(Requirement) After finding the line with "points += [(left, y, z), (right, y, z)]" in the entries below, retype exactly each line from there through the line with "R_ARM = 0.157", including that final line.

>>

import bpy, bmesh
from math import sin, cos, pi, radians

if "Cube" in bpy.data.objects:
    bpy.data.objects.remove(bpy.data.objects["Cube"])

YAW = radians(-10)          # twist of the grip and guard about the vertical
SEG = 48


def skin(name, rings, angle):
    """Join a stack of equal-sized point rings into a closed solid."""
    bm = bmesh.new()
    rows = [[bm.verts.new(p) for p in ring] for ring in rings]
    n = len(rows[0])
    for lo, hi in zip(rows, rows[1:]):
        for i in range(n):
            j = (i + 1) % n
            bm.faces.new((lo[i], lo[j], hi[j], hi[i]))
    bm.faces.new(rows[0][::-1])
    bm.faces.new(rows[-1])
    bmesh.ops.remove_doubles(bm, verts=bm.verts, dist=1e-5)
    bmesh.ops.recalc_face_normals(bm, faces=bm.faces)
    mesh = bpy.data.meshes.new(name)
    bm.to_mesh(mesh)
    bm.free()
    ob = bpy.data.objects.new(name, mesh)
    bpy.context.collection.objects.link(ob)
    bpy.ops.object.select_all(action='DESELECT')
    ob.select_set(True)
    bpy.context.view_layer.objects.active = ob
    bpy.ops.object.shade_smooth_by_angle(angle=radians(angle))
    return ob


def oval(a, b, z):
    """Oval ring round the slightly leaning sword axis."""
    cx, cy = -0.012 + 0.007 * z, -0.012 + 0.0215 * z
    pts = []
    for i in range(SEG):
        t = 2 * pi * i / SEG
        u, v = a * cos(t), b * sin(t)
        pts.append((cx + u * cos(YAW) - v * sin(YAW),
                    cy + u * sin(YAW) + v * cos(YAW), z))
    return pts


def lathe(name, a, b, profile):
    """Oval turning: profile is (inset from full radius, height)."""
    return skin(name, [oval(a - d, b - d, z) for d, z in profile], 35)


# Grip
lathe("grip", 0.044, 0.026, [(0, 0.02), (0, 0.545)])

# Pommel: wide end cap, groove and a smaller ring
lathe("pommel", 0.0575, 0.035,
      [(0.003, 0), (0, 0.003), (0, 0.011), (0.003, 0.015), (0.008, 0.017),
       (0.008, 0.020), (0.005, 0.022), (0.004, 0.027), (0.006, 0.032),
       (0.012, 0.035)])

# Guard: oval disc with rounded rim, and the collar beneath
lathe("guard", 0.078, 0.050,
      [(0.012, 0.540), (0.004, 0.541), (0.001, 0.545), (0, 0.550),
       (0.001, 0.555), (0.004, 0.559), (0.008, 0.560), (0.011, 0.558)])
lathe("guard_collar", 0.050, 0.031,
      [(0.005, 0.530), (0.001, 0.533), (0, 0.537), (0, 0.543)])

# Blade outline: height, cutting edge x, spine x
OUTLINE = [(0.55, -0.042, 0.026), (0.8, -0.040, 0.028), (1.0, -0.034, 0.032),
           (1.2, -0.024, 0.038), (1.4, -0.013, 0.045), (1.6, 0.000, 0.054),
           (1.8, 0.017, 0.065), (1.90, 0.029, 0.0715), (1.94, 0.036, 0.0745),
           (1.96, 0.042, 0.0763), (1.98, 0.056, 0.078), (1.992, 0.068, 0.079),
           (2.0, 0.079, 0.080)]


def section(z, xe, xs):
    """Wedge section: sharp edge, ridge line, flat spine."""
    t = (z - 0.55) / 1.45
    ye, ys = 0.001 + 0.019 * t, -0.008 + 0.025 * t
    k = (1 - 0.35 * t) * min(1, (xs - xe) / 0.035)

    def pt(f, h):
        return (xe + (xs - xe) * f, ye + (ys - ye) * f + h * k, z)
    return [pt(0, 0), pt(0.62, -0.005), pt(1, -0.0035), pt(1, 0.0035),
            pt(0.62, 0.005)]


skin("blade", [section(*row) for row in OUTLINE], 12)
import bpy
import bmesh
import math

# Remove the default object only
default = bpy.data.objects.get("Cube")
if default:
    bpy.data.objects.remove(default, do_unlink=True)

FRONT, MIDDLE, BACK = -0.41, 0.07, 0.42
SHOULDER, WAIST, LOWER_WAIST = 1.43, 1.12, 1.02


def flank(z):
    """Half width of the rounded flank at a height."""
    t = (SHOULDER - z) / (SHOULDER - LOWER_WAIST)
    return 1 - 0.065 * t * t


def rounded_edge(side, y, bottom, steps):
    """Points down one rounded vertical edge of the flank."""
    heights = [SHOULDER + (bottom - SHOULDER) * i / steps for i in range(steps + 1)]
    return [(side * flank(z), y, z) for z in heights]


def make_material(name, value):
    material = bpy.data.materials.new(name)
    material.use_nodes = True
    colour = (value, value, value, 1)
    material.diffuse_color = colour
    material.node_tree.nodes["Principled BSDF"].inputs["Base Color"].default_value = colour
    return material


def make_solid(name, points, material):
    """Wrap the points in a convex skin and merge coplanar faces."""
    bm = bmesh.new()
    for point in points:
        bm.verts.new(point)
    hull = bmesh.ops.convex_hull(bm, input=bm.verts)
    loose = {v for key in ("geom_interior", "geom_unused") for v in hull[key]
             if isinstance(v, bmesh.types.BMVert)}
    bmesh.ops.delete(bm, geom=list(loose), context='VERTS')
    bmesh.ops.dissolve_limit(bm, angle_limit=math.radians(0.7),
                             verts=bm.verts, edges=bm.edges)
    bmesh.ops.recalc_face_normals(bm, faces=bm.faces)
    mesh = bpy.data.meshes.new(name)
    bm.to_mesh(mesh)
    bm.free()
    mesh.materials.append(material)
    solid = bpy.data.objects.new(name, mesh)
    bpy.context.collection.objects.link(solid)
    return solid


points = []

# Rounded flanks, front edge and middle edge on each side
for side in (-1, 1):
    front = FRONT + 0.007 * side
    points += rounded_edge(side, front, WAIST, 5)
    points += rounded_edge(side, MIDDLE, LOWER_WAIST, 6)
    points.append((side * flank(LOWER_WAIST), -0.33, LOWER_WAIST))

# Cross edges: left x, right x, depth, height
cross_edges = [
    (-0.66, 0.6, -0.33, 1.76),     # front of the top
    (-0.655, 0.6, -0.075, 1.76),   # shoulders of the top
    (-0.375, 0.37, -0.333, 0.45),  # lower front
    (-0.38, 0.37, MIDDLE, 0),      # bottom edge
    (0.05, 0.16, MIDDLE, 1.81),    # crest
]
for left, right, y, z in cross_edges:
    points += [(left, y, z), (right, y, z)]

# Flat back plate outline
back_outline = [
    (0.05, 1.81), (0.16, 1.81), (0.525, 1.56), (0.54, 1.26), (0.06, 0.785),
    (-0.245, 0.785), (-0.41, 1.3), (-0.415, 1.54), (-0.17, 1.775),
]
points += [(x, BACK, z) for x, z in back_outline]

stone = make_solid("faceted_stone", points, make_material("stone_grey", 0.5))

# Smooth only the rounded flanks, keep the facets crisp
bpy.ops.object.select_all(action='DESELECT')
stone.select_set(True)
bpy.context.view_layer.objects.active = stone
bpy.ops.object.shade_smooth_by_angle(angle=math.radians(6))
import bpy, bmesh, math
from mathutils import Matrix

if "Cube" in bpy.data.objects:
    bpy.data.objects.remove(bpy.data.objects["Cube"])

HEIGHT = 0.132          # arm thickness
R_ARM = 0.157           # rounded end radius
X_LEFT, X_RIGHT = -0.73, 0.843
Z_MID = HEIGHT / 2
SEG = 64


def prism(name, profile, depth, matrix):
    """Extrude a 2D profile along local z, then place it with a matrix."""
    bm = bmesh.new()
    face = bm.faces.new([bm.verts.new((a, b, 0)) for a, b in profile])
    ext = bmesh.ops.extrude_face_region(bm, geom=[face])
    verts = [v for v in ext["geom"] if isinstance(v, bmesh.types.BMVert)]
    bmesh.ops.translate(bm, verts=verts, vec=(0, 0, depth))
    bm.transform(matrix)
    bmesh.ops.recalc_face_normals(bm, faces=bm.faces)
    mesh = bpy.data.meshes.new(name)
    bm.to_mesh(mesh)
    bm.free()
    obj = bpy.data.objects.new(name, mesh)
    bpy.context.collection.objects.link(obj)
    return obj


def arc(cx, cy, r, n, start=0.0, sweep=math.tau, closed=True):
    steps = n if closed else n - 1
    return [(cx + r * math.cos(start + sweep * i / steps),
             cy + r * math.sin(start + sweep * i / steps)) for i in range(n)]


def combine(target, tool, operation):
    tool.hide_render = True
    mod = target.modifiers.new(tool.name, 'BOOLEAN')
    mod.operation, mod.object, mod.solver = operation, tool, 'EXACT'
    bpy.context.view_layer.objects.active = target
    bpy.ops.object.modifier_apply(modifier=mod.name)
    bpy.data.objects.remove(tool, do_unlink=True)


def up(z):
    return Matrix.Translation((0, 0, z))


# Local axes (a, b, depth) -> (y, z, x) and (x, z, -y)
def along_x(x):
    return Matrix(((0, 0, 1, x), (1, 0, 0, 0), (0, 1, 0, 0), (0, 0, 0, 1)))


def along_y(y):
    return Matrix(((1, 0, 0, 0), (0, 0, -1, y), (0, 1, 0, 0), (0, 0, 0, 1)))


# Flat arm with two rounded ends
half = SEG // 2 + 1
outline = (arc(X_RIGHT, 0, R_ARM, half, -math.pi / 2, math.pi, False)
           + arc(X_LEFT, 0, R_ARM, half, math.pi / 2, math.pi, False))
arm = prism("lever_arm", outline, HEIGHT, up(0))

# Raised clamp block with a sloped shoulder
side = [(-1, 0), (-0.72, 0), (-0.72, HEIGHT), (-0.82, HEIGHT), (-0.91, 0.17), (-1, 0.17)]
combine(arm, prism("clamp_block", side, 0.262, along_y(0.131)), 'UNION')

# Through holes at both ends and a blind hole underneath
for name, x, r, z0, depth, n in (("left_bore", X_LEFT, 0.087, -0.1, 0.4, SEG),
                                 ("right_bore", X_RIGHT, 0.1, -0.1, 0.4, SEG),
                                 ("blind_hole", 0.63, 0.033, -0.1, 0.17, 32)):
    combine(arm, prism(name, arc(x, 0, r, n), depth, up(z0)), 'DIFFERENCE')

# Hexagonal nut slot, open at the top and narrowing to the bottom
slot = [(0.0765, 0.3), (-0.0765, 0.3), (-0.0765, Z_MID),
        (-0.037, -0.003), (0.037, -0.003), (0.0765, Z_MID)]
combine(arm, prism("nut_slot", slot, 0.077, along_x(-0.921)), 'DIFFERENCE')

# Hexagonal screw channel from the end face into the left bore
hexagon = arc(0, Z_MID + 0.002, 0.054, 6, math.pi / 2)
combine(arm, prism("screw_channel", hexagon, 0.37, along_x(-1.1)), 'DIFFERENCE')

<<

(Solution to this task)
    points += [(left, y, z), (right, y, z)]

# Flat back plate outline
back_outline = [
    (0.05, 1.81), (0.16, 1.81), (0.525, 1.56), (0.54, 1.26), (0.06, 0.785),
    (-0.245, 0.785), (-0.41, 1.3), (-0.415, 1.54), (-0.17, 1.775),
]
points += [(x, BACK, z) for x, z in back_outline]

stone = make_solid("faceted_stone", points, make_material("stone_grey", 0.5))

# Smooth only the rounded flanks, keep the facets crisp
bpy.ops.object.select_all(action='DESELECT')
stone.select_set(True)
bpy.context.view_layer.objects.active = stone
bpy.ops.object.shade_smooth_by_angle(angle=math.radians(6))
import bpy, bmesh, math
from mathutils import Matrix

if "Cube" in bpy.data.objects:
    bpy.data.objects.remove(bpy.data.objects["Cube"])

HEIGHT = 0.132          # arm thickness
R_ARM = 0.157           # rounded end radius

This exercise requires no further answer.